TASK INSTRUCTIONS - Retype the listing below exactly, pictures removed.

EXTRACTED ENTRIES -
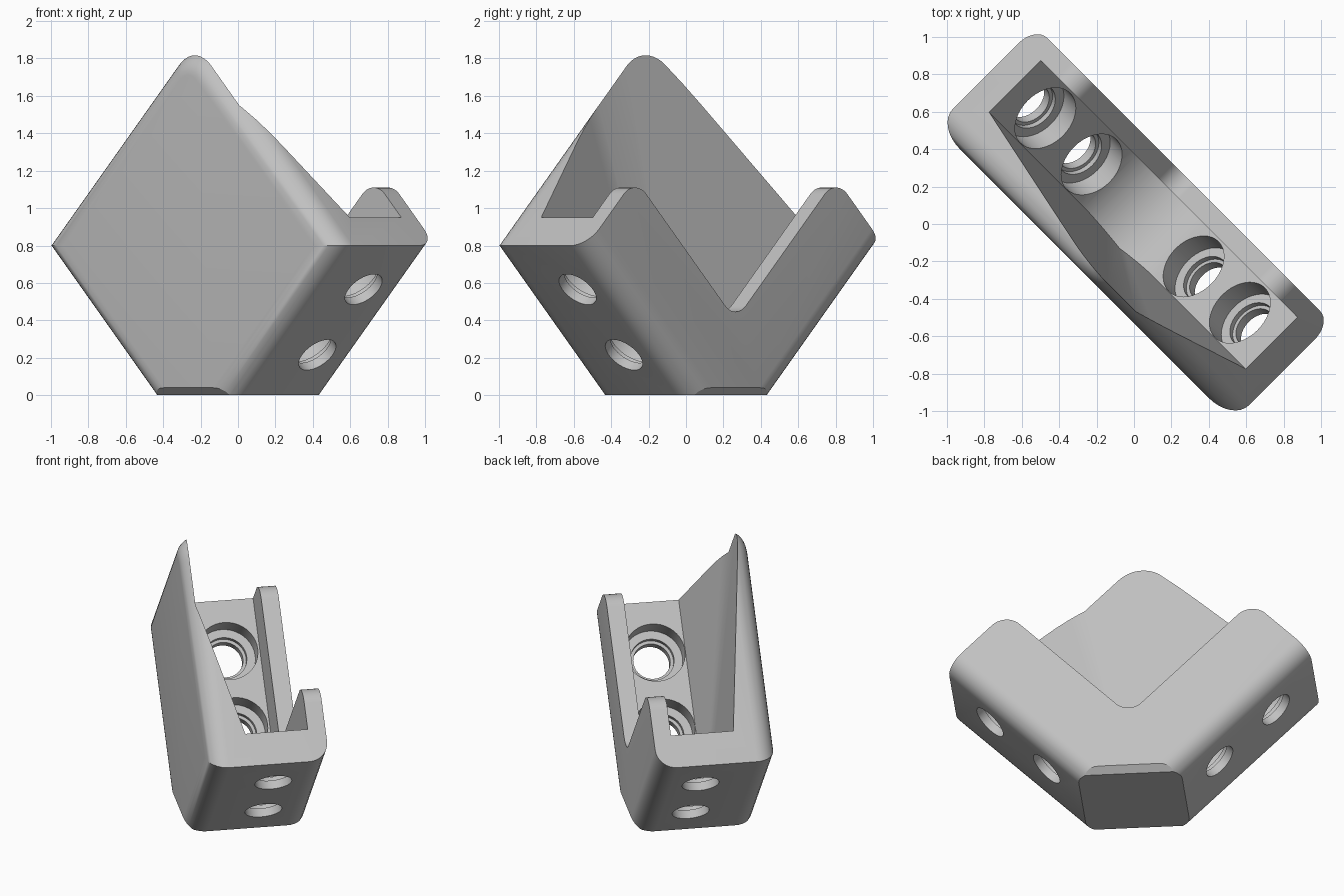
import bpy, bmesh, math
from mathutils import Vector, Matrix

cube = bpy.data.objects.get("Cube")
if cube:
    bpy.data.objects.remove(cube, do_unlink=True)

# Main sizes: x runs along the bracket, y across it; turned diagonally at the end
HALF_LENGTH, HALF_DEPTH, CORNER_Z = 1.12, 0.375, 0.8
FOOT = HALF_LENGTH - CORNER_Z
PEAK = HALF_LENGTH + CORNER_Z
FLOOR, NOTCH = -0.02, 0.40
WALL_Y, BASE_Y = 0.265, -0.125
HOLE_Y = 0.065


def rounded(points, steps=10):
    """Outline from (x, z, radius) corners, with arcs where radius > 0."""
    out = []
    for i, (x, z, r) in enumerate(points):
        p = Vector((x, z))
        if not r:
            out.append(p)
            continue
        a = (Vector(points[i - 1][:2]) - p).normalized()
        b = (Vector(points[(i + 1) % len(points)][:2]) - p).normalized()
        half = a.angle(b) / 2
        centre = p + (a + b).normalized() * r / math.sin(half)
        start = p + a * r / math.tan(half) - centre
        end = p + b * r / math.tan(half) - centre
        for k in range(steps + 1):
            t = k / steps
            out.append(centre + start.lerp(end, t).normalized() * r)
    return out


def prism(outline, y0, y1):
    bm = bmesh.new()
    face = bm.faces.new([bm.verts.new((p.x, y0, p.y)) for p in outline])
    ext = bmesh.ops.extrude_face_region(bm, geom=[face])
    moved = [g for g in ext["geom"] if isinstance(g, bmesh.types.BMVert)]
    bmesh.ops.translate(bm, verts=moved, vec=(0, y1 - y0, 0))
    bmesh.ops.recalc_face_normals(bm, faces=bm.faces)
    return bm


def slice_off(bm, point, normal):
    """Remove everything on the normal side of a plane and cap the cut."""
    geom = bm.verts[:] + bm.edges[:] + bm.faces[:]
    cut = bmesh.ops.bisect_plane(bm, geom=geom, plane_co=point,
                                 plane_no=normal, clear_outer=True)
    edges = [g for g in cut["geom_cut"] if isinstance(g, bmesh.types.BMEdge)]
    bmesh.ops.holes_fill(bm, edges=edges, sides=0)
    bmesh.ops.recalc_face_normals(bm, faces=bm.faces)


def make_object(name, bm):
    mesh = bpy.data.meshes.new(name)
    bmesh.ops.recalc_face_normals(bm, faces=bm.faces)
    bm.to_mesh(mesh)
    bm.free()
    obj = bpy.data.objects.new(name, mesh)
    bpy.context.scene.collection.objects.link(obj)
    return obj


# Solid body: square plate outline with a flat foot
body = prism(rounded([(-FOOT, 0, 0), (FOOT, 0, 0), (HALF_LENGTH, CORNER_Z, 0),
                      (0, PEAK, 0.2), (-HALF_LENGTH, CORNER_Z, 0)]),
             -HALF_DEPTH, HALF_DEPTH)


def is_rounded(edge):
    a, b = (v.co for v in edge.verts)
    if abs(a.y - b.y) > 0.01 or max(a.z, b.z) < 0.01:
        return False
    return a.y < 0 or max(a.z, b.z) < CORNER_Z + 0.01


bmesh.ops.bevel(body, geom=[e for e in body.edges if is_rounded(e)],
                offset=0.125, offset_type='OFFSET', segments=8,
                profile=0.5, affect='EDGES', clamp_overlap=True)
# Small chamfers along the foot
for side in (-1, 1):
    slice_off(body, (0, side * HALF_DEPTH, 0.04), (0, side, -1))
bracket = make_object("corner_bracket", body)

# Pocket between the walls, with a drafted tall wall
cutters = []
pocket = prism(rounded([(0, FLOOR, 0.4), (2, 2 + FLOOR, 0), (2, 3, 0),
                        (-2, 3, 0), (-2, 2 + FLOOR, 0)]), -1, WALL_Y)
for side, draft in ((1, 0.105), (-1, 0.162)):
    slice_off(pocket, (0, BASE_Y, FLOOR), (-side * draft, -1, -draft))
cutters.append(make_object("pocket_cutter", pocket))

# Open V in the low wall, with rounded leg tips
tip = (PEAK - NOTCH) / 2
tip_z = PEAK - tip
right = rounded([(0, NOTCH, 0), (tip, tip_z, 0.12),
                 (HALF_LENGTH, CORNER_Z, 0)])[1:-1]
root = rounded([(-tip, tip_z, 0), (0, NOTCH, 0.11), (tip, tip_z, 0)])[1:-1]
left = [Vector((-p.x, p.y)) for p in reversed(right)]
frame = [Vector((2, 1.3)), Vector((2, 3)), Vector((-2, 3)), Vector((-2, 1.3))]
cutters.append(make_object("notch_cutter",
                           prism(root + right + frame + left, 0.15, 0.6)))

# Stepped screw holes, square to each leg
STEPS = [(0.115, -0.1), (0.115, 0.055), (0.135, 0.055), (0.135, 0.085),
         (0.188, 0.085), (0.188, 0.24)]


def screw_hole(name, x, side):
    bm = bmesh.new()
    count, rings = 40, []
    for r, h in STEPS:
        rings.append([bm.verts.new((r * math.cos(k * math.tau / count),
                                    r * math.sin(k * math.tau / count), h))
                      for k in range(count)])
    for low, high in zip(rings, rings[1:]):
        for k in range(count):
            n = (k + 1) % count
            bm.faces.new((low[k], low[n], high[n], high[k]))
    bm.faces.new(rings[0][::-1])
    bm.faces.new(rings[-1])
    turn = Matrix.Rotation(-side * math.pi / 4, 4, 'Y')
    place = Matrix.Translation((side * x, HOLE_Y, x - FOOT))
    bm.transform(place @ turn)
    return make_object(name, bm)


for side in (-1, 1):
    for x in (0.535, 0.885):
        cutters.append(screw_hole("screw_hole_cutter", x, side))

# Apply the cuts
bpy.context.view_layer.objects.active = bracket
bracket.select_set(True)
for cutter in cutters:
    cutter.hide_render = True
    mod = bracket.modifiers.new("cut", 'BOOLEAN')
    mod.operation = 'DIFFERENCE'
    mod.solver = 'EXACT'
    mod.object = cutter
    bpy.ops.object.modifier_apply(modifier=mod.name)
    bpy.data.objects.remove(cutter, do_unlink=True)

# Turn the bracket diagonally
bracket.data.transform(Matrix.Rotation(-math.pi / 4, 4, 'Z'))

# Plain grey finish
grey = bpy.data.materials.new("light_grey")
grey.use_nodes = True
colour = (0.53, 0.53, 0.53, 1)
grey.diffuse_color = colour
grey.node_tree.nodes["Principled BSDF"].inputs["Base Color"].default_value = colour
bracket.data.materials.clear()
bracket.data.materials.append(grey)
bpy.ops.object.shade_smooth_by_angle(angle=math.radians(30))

ANSWER TO THIS TASK -
import bpy, bmesh, math
from mathutils import Vector, Matrix

cube = bpy.data.objects.get("Cube")
if cube:
    bpy.data.objects.remove(cube, do_unlink=True)

# Main sizes: x runs along the bracket, y across it; turned diagonally at the end
HALF_LENGTH, HALF_DEPTH, CORNER_Z = 1.12, 0.375, 0.8
FOOT = HALF_LENGTH - CORNER_Z
PEAK = HALF_LENGTH + CORNER_Z
FLOOR, NOTCH = -0.02, 0.40
WALL_Y, BASE_Y = 0.265, -0.125
HOLE_Y = 0.065


def rounded(points, steps=10):
    """Outline from (x, z, radius) corners, with arcs where radius > 0."""
    out = []
    for i, (x, z, r) in enumerate(points):
        p = Vector((x, z))
        if not r:
            out.append(p)
            continue
        a = (Vector(points[i - 1][:2]) - p).normalized()
        b = (Vector(points[(i + 1) % len(points)][:2]) - p).normalized()
        half = a.angle(b) / 2
        centre = p + (a + b).normalized() * r / math.sin(half)
        start = p + a * r / math.tan(half) - centre
        end = p + b * r / math.tan(half) - centre
        for k in range(steps + 1):
            t = k / steps
            out.append(centre + start.lerp(end, t).normalized() * r)
    return out


def prism(outline, y0, y1):
    bm = bmesh.new()
    face = bm.faces.new([bm.verts.new((p.x, y0, p.y)) for p in outline])
    ext = bmesh.ops.extrude_face_region(bm, geom=[face])
    moved = [g for g in ext["geom"] if isinstance(g, bmesh.types.BMVert)]
    bmesh.ops.translate(bm, verts=moved, vec=(0, y1 - y0, 0))
    bmesh.ops.recalc_face_normals(bm, faces=bm.faces)
    return bm


def slice_off(bm, point, normal):
    """Remove everything on the normal side of a plane and cap the cut."""
    geom = bm.verts[:] + bm.edges[:] + bm.faces[:]
    cut = bmesh.ops.bisect_plane(bm, geom=geom, plane_co=point,
                                 plane_no=normal, clear_outer=True)
    edges = [g for g in cut["geom_cut"] if isinstance(g, bmesh.types.BMEdge)]
    bmesh.ops.holes_fill(bm, edges=edges, sides=0)
    bmesh.ops.recalc_face_normals(bm, faces=bm.faces)


def make_object(name, bm):
    mesh = bpy.data.meshes.new(name)
    bmesh.ops.recalc_face_normals(bm, faces=bm.faces)
    bm.to_mesh(mesh)
    bm.free()
    obj = bpy.data.objects.new(name, mesh)
    bpy.context.scene.collection.objects.link(obj)
    return obj


# Solid body: square plate outline with a flat foot
body = prism(rounded([(-FOOT, 0, 0), (FOOT, 0, 0), (HALF_LENGTH, CORNER_Z, 0),
                      (0, PEAK, 0.2), (-HALF_LENGTH, CORNER_Z, 0)]),
             -HALF_DEPTH, HALF_DEPTH)


def is_rounded(edge):
    a, b = (v.co for v in edge.verts)
    if abs(a.y - b.y) > 0.01 or max(a.z, b.z) < 0.01:
        return False
    return a.y < 0 or max(a.z, b.z) < CORNER_Z + 0.01


bmesh.ops.bevel(body, geom=[e for e in body.edges if is_rounded(e)],
                offset=0.125, offset_type='OFFSET', segments=8,
                profile=0.5, affect='EDGES', clamp_overlap=True)
# Small chamfers along the foot
for side in (-1, 1):
    slice_off(body, (0, side * HALF_DEPTH, 0.04), (0, side, -1))
bracket = make_object("corner_bracket", body)

# Pocket between the walls, with a drafted tall wall
cutters = []
pocket = prism(rounded([(0, FLOOR, 0.4), (2, 2 + FLOOR, 0), (2, 3, 0),
                        (-2, 3, 0), (-2, 2 + FLOOR, 0)]), -1, WALL_Y)
for side, draft in ((1, 0.105), (-1, 0.162)):
    slice_off(pocket, (0, BASE_Y, FLOOR), (-side * draft, -1, -draft))
cutters.append(make_object("pocket_cutter", pocket))

# Open V in the low wall, with rounded leg tips
tip = (PEAK - NOTCH) / 2
tip_z = PEAK - tip
right = rounded([(0, NOTCH, 0), (tip, tip_z, 0.12),
                 (HALF_LENGTH, CORNER_Z, 0)])[1:-1]
root = rounded([(-tip, tip_z, 0), (0, NOTCH, 0.11), (tip, tip_z, 0)])[1:-1]
left = [Vector((-p.x, p.y)) for p in reversed(right)]
frame = [Vector((2, 1.3)), Vector((2, 3)), Vector((-2, 3)), Vector((-2, 1.3))]
cutters.append(make_object("notch_cutter",
                           prism(root + right + frame + left, 0.15, 0.6)))

# Stepped screw holes, square to each leg
STEPS = [(0.115, -0.1), (0.115, 0.055), (0.135, 0.055), (0.135, 0.085),
         (0.188, 0.085), (0.188, 0.24)]


def screw_hole(name, x, side):
    bm = bmesh.new()
    count, rings = 40, []
    for r, h in STEPS:
        rings.append([bm.verts.new((r * math.cos(k * math.tau / count),
                                    r * math.sin(k * math.tau / count), h))
                      for k in range(count)])
    for low, high in zip(rings, rings[1:]):
        for k in range(count):
            n = (k + 1) % count
            bm.faces.new((low[k], low[n], high[n], high[k]))
    bm.faces.new(rings[0][::-1])
    bm.faces.new(rings[-1])
    turn = Matrix.Rotation(-side * math.pi / 4, 4, 'Y')
    place = Matrix.Translation((side * x, HOLE_Y, x - FOOT))
    bm.transform(place @ turn)
    return make_object(name, bm)


for side in (-1, 1):
    for x in (0.535, 0.885):
        cutters.append(screw_hole("screw_hole_cutter", x, side))

# Apply the cuts
bpy.context.view_layer.objects.active = bracket
bracket.select_set(True)
for cutter in cutters:
    cutter.hide_render = True
    mod = bracket.modifiers.new("cut", 'BOOLEAN')
    mod.operation = 'DIFFERENCE'
    mod.solver = 'EXACT'
    mod.object = cutter
    bpy.ops.object.modifier_apply(modifier=mod.name)
    bpy.data.objects.remove(cutter, do_unlink=True)

# Turn the bracket diagonally
bracket.data.transform(Matrix.Rotation(-math.pi / 4, 4, 'Z'))

# Plain grey finish
grey = bpy.data.materials.new("light_grey")
grey.use_nodes = True
colour = (0.53, 0.53, 0.53, 1)
grey.diffuse_color = colour
grey.node_tree.nodes["Principled BSDF"].inputs["Base Color"].default_value = colour
bracket.data.materials.clear()
bracket.data.materials.append(grey)
bpy.ops.object.shade_smooth_by_angle(angle=math.radians(30))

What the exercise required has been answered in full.